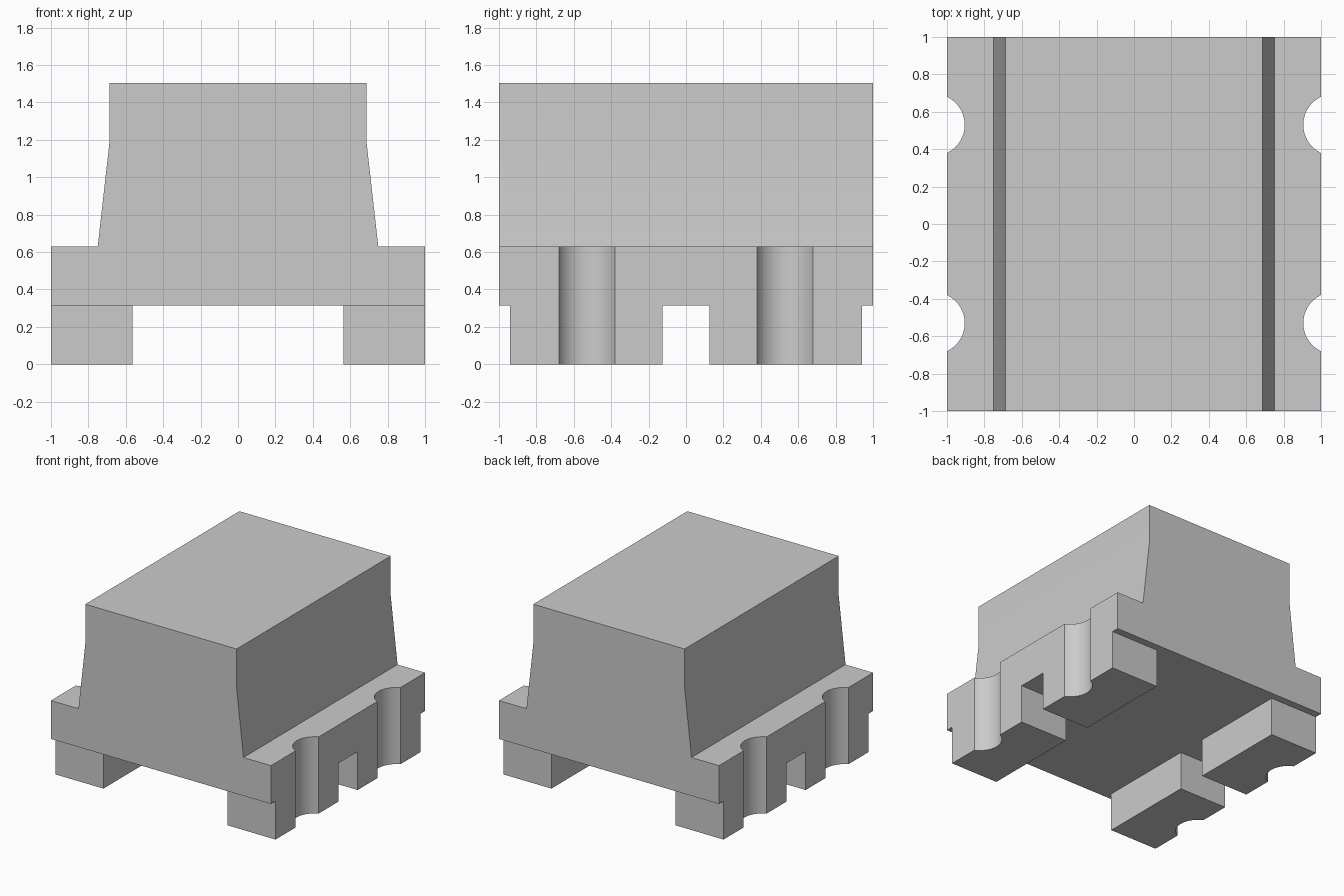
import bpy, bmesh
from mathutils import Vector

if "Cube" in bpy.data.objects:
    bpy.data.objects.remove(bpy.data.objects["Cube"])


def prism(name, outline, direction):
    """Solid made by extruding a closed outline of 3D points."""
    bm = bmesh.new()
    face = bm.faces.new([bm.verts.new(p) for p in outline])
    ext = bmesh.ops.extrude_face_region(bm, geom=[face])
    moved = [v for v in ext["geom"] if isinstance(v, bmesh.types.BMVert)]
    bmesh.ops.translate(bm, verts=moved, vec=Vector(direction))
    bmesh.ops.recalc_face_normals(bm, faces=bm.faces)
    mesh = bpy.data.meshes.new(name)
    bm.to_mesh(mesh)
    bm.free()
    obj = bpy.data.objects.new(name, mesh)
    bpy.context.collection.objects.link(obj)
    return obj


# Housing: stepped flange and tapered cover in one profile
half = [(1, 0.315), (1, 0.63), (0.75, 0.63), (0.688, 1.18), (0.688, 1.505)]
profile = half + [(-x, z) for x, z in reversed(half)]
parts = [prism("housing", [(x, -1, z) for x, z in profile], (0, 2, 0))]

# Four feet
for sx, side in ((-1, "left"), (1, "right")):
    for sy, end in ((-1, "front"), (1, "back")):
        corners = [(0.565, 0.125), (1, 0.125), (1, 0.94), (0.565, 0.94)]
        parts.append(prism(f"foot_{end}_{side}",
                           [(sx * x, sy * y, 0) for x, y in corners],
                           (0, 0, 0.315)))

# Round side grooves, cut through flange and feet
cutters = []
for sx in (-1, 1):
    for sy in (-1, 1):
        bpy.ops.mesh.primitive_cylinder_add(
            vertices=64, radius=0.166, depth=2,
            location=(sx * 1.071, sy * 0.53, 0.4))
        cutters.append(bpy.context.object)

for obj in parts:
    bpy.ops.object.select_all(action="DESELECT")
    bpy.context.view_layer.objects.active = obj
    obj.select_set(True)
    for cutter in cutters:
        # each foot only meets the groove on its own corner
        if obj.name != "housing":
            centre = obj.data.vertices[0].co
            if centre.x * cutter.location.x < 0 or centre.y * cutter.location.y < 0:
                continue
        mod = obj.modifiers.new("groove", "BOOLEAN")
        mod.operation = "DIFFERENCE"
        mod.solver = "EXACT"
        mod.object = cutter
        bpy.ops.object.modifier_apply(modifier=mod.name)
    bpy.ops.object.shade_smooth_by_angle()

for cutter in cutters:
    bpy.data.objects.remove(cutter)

* * *

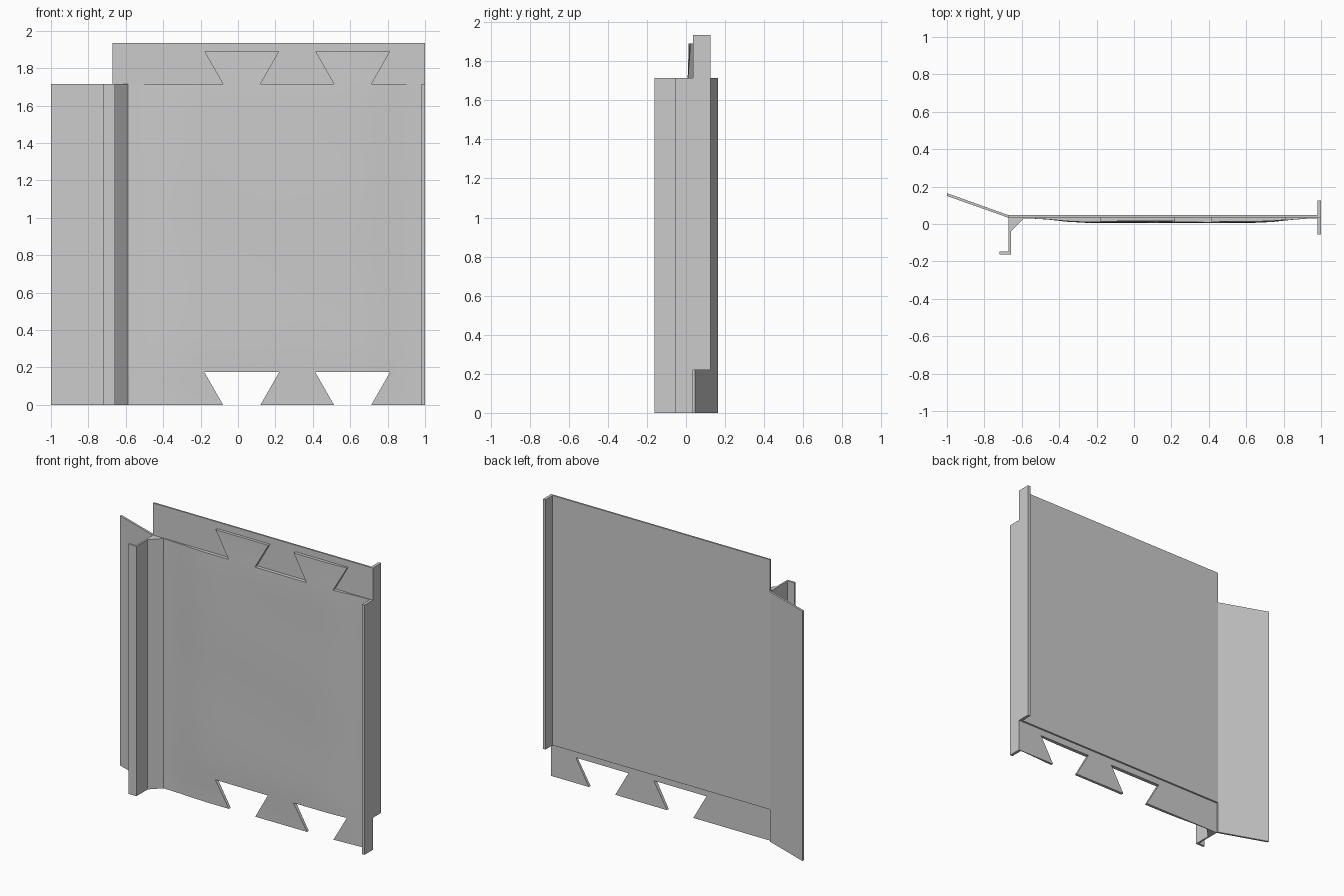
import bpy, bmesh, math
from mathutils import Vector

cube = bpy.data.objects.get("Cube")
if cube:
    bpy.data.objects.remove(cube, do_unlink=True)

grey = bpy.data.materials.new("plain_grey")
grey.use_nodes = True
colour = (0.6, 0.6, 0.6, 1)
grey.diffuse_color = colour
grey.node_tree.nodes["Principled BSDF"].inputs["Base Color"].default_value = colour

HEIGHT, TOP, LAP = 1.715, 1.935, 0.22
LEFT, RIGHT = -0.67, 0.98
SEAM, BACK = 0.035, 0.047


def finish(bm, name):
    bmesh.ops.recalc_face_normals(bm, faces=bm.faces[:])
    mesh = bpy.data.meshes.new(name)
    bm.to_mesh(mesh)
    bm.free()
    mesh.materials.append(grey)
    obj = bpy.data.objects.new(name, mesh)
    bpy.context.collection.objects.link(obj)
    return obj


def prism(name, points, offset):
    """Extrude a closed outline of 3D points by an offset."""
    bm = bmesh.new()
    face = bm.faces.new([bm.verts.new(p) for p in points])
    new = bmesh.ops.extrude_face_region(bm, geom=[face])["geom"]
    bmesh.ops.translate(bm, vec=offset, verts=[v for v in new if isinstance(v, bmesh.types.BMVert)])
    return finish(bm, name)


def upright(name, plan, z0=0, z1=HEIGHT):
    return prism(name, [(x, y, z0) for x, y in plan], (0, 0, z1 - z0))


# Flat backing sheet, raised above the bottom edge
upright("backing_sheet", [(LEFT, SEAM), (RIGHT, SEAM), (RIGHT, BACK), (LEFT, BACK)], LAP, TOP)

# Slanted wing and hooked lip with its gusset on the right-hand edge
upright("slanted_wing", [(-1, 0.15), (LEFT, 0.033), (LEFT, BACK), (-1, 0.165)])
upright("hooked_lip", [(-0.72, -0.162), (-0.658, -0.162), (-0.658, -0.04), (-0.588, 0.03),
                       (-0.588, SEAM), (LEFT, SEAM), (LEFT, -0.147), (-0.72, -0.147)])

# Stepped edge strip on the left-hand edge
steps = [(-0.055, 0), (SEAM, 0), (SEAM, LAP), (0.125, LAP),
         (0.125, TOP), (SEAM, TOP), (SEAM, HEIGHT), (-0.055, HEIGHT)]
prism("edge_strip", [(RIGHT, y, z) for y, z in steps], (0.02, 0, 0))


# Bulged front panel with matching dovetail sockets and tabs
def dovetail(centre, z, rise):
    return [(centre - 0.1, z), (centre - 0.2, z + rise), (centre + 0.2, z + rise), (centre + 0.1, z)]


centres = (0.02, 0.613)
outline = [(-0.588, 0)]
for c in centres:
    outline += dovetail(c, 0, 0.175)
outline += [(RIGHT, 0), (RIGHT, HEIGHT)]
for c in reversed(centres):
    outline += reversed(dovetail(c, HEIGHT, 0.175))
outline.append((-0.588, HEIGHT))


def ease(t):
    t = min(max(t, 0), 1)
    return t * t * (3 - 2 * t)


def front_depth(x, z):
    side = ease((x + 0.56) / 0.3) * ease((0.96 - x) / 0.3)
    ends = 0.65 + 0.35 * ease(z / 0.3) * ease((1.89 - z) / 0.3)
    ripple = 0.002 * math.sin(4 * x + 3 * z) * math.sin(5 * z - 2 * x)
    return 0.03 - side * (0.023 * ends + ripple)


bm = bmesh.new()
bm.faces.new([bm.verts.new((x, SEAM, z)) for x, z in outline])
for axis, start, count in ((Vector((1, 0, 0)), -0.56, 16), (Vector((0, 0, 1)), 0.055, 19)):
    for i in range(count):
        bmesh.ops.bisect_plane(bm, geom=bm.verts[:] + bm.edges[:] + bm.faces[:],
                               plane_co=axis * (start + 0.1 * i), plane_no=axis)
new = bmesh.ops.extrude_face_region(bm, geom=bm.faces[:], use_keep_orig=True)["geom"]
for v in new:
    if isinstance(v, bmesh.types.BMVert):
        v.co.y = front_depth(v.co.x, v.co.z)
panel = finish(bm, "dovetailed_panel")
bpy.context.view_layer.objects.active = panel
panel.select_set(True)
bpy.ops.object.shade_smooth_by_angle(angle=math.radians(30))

* [About this task] Throughout the data above, find each line that includes the string "return"; state only how many there are.

* [Answer] 7